Since my last post, First Signal has been accepted as an official selection in the Bucharest Film Awards and Aasha International Film Festival. To date, this makes eleven festivals that have accepted either the trailer or feature. I have to say I’m very encouraged by these early results. While there’s no guarantee of acceptance to any festival, I remain hopeful that First Signal will continue to be discovered by film festivals around the world.
Although I had planned to start screening First Signal independently of film festivals in October, I have put that plan off until 2021 and will wait and see how the film does during its festival run. Since I’ve submitted to additional festivals over the last few weeks that have a United States or world premiere requirement, any independent screening would jeopardize acceptance.
The theatrical market is the lifeblood of the film industry. While PVOD has demonstrated great promise during the last few months, theatrical is the key to success.

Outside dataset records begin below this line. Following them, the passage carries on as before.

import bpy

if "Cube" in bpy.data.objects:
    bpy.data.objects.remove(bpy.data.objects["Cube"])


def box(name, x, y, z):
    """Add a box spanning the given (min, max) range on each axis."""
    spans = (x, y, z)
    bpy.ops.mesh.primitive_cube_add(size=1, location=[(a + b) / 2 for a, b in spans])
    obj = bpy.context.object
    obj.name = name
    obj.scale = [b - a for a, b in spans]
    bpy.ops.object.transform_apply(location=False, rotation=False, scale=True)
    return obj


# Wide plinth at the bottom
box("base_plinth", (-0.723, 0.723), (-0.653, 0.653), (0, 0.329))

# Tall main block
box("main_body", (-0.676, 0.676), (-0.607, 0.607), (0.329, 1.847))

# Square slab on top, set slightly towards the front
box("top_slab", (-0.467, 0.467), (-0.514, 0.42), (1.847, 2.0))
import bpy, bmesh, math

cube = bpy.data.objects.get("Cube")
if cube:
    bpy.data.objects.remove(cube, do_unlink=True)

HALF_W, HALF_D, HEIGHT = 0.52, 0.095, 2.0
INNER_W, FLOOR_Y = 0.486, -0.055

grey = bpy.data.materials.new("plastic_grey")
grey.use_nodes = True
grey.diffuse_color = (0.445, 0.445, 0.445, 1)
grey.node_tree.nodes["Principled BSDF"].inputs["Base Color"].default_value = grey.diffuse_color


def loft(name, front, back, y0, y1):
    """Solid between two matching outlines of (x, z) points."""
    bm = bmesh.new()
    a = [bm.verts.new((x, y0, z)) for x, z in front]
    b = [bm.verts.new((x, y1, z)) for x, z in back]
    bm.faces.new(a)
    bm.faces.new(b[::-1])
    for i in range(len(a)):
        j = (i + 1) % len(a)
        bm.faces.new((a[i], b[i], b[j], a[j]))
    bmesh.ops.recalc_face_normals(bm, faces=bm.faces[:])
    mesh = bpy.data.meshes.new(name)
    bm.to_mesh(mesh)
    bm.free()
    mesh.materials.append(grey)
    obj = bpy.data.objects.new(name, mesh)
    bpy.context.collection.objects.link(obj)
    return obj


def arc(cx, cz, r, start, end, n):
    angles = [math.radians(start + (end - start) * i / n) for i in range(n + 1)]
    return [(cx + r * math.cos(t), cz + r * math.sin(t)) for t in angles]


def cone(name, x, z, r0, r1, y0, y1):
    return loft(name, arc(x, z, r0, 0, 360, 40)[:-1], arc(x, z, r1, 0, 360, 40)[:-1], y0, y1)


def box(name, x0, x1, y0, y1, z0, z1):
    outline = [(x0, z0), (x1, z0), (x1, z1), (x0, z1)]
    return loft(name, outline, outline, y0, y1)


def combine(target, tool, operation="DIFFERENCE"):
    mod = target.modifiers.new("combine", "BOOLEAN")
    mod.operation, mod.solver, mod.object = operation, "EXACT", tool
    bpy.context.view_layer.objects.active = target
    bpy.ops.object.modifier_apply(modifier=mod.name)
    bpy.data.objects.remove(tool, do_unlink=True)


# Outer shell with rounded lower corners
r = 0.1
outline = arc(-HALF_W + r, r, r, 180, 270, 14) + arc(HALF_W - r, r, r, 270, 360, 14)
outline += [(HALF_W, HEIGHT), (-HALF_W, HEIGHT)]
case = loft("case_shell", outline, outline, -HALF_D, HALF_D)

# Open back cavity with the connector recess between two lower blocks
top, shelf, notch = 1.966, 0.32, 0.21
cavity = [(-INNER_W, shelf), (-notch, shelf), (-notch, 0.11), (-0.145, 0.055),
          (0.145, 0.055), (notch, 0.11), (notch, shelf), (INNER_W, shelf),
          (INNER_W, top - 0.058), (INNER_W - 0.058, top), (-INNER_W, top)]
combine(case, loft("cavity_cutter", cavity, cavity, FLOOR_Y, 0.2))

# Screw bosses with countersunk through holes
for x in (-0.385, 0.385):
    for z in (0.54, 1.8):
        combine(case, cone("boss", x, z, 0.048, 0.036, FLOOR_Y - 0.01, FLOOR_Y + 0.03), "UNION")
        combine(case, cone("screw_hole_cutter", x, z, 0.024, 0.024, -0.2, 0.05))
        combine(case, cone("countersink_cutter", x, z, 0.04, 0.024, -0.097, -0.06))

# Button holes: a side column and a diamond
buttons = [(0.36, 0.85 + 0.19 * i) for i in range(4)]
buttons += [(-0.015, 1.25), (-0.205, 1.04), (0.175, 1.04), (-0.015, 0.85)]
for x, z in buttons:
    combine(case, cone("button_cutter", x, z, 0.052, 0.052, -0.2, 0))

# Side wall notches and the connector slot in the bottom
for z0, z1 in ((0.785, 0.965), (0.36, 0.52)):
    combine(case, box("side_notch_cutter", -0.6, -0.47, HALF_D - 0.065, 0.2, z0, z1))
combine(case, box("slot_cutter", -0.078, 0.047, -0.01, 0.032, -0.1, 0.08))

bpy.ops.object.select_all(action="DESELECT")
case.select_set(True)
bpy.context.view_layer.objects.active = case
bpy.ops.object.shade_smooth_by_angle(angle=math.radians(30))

Without theatrical, certain types of films either simply won’t get made or will be done so with dramatically reduced budgets. Sadly, some states have enacted the most draconian and restrictive requirements for theatres I’ve ever seen, while some (Los Angeles and New York) aren’t open at all. These types of restrictions do nothing except ruin industries while promoting fear to keep people out of indoor gatherings. I’ve never subscribed to those narratives.
The bright side to all of this is that smart states and countries have very relaxed if not completely opened their economies. They smartly treat citizens like adults and not like children. What this means is the obvious, businesses and creative industries will flock to these destination points. We all know enough now to know what is reasonable about events from the last few months. But, sadly, there are those governments that, for some odd reason, what to keep control of their citizens. Those citizens will simply move as no reasonable person wants to live under any form of totalitarianism.
I continue to remain optimistic that 2021 will return the world to normalcy. Some say the world will never be the same again. Some live in a world of such pessimism that optimism is like a foreign language to them. There are those times you have to look far down the tunnel to see a glimmer of light. But when that light is found, I prefer to be with those that share that destination. Life is too short, to waste on those that want to hold you back in their world of darkness.
While I do some repositioning with First Signal’s marketing plan for the festival market, an idea came to mind the other day for an offshoot story that would focus on one of the characters that is introduced in First Launch. This is a character that I introduced in First World, but never fully explored. Between my archive and what I have of this character in First Launch, my aim would be to create a stand-alone story that would expand the “First World Universe” and compliment the sequel.